Yes, that little girl’s name was Mercedes, and her grandfather was ironically also named Adolf - Jellinek. However, grandfather Adolf/Aaron Jellinek was a highly respected Austrian rabbi and scholar. Mercedes’ father, Emil Jellinek, must have caused his father some grief in the early days – he dropped out of several schools, was a practical joker, and got booted from a railway job for wrangling train races at night.
All of which would make him a seemingly perfect candidate for the car industry. These days, Emil would likely be driving a Koenigsegg and dating Kim Kardashian. Back then, he became a diplomat and dallied in the insurance business and stock market, where he made a lot of money and picked up a penchant for fast cars. By then Emil had married and his darling Mercedes had been born. Since he was partying with the rich and famous, it was only natural for Emil to start selling cars to his wealthy bon vivants.

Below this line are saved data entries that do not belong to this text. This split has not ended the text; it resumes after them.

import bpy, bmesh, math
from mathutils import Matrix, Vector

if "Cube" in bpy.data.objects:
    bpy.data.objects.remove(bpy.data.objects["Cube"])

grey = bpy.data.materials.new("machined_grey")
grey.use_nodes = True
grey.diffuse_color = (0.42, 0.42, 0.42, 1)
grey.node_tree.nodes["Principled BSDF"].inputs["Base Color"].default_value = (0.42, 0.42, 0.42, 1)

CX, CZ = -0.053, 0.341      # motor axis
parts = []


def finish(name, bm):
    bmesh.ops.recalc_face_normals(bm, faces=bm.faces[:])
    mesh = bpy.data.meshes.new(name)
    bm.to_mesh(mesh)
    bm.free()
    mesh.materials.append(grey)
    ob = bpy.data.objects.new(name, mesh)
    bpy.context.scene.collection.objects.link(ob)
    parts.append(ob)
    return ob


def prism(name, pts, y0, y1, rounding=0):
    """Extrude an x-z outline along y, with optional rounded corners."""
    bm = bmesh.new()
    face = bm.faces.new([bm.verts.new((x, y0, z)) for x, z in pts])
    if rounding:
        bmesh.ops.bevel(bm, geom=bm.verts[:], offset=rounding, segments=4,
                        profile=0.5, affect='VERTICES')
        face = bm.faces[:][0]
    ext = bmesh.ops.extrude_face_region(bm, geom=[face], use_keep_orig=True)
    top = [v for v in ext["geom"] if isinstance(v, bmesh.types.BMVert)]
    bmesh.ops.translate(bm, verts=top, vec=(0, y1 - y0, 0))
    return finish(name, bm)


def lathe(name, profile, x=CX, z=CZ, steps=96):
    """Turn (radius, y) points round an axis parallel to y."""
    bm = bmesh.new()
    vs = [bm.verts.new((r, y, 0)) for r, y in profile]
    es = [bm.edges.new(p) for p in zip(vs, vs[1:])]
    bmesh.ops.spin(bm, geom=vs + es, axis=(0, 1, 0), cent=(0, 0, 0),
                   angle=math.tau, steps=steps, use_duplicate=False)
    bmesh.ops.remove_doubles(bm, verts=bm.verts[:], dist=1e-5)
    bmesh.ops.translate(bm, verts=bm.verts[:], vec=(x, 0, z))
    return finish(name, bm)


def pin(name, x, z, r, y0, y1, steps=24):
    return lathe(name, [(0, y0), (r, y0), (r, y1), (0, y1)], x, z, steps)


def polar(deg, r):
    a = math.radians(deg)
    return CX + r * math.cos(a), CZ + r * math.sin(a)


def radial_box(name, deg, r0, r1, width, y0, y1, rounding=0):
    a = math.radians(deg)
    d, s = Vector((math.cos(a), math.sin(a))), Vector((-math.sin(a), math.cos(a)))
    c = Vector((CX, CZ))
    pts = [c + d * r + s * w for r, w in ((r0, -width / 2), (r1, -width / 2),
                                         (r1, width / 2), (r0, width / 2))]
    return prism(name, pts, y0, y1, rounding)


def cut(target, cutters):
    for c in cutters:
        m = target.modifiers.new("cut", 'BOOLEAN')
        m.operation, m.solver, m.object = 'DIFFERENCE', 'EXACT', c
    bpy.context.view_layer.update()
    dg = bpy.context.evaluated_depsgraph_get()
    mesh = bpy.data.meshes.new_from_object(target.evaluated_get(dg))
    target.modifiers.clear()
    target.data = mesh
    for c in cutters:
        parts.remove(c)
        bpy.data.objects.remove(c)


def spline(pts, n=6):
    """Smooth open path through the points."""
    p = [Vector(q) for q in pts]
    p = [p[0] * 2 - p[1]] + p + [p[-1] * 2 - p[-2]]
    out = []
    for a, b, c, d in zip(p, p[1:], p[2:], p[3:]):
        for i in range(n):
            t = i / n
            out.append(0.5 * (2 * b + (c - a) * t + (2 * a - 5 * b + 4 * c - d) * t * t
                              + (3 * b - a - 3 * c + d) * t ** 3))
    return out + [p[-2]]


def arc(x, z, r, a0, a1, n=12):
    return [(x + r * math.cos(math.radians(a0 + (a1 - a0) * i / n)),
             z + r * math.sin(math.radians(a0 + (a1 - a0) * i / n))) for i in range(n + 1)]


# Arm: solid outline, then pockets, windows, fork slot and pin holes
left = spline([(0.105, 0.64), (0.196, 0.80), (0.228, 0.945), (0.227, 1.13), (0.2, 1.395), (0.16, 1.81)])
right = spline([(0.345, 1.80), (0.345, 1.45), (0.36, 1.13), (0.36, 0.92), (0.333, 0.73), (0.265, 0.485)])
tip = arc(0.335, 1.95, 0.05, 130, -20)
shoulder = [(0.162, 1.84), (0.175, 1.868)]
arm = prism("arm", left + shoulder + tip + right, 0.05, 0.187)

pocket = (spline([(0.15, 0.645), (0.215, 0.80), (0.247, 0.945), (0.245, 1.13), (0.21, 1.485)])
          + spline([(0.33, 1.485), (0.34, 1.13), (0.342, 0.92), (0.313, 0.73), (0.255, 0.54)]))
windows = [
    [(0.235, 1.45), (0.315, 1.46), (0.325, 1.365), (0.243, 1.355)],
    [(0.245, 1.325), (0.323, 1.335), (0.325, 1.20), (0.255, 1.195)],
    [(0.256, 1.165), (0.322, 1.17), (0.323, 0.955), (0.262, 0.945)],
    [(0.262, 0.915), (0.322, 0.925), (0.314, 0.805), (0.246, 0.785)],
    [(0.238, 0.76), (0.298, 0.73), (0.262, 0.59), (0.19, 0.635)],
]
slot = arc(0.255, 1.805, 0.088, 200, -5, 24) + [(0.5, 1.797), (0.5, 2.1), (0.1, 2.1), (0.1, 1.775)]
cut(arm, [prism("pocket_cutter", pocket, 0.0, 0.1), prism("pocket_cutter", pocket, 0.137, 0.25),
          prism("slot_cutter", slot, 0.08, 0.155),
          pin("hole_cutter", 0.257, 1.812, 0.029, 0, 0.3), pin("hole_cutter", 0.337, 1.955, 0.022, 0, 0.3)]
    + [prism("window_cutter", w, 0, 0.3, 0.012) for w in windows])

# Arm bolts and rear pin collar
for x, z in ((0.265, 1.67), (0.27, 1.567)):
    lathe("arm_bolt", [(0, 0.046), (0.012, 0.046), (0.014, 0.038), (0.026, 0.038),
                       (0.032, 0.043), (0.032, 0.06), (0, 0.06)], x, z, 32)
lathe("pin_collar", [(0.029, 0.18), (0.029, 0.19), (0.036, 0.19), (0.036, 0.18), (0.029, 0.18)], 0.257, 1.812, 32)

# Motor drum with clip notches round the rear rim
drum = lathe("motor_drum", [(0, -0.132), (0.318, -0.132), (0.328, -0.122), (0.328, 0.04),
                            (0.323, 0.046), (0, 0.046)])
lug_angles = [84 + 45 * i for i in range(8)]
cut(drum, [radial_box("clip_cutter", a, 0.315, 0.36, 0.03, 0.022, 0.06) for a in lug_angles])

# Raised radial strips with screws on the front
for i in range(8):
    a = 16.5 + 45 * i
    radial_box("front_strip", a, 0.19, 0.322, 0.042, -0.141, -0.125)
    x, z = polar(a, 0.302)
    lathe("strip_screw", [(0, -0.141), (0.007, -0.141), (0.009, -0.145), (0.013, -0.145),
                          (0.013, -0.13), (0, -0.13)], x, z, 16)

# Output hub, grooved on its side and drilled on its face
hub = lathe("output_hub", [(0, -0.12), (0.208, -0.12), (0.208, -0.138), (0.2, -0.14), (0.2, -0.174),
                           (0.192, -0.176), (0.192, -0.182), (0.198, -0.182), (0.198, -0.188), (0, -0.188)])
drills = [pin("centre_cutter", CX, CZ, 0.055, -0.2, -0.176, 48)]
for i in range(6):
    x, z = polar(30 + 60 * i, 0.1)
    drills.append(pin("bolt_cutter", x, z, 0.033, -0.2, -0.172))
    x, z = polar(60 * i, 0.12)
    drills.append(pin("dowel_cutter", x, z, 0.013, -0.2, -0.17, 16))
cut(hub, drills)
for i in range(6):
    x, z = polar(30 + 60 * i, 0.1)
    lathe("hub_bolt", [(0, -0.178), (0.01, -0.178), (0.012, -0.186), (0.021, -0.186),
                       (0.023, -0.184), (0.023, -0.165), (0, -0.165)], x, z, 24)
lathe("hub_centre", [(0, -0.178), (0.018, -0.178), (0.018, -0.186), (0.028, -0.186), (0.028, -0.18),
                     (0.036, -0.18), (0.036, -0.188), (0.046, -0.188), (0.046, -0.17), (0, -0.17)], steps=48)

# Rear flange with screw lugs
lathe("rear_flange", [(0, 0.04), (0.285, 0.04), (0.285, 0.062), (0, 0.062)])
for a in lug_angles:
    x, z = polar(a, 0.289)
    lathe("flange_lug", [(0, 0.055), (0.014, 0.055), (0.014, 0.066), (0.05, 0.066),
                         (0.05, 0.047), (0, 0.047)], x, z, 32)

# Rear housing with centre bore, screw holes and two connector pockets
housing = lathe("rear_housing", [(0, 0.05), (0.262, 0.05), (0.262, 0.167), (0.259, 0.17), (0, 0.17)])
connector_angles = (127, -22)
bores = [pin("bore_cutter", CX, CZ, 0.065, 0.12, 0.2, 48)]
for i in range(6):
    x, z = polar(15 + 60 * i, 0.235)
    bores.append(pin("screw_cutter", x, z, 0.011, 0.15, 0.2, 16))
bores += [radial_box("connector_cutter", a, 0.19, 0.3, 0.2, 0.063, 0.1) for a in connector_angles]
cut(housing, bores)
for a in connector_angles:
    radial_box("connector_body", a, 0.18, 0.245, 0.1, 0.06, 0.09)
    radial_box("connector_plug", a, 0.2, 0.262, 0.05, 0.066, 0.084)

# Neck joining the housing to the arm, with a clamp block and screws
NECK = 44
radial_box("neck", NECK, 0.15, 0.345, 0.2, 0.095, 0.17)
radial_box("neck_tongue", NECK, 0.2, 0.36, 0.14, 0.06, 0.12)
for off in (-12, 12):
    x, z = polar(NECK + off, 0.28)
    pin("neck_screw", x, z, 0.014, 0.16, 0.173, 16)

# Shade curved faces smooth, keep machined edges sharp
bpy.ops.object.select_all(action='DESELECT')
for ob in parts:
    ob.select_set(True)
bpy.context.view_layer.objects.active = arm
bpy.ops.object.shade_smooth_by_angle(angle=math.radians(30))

Stationed in France, on the Riviera, the only stumbling block to Emil’s burgeoning car sales was the distaste his French clientele had for the Germanic name Daimler. And so he anointed the car with his beloved daughter’s name – and the rest is history.
One can’t help but wonder if Hitler would have saluted quite so proudly in his 770K Mercedes parade car if he knew the provenance of its name?
He might have felt as he did about the Jew behind the Volkswagen Beetle – a fellow by the name of Josef Ganz. In the 1920s and 1930s, Ganz was a respected engineer who worked for Mercedes and BMW, and schmoozed with the likes of Ferdinand Porsche and Hans Ledwinka, both of whom have been credited with inventing Hitler’s little “people’s car”. Ganz was the editor of a motoring magazine and wrote about the need for an affordable car which could be accessible to everyone. He even called it a “volkswagen”!
A few car companies took interest in Ganz’ ideas and designs and some prototypes were produced. In 1933, a company called Standard Fabrik produced and sold the Standard Superior Volkswagen, debuted at the 1933 Berlin auto show. And that’s where Adolf Hitler saw it. He was a fan of the car - but not of the Jewish Ganz. Once Hitler set the Gestapo on Ganz, it took only a year for poor Josef to flee the country in fear for his life. He spent the rest of his life fighting to get the record straight – it’s a fantastic story, documented in a book recently translated into English “The Thrilling Life of Josef Ganz”.
People’s car, indeed ...